═══ Supplied entries

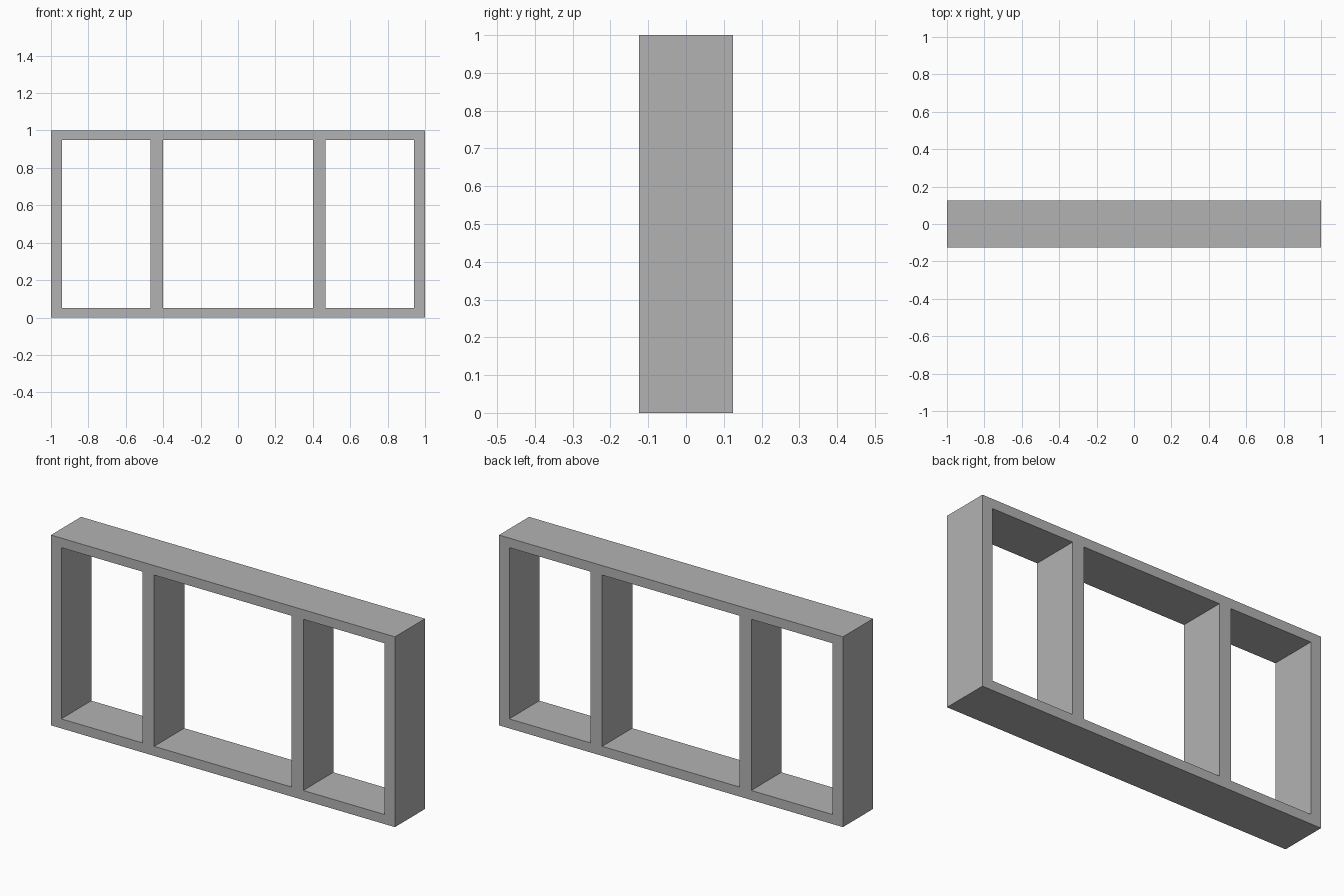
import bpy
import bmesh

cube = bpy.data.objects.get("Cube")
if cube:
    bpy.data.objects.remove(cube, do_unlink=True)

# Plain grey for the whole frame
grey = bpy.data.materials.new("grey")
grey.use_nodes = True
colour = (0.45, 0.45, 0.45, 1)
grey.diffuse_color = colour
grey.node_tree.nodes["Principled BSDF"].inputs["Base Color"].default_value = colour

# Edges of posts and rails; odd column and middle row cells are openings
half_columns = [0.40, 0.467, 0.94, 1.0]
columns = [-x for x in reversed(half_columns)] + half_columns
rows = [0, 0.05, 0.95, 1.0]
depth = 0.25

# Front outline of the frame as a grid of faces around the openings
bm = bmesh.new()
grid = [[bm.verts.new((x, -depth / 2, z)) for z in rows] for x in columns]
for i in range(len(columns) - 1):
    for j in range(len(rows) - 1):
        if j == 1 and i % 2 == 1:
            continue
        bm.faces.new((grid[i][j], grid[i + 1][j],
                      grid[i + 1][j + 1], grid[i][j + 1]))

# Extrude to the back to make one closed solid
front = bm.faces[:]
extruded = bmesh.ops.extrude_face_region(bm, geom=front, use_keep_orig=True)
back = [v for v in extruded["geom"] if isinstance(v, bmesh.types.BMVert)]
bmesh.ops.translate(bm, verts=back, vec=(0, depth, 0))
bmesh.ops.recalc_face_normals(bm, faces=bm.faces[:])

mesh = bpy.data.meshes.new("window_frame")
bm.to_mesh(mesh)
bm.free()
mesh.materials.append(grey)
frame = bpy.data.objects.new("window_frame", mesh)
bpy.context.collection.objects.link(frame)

══════

- What to produce -
Starting with the line above that holds "bm.faces.new((grid[i][j], grid[i +" and stopping with the line that holds "back = [v for", reproduce each line exactly, omitting all other lines.

- Response to the task -
        bm.faces.new((grid[i][j], grid[i + 1][j],
                      grid[i + 1][j + 1], grid[i][j + 1]))

# Extrude to the back to make one closed solid
front = bm.faces[:]
extruded = bmesh.ops.extrude_face_region(bm, geom=front, use_keep_orig=True)
back = [v for v in extruded["geom"] if isinstance(v, bmesh.types.BMVert)]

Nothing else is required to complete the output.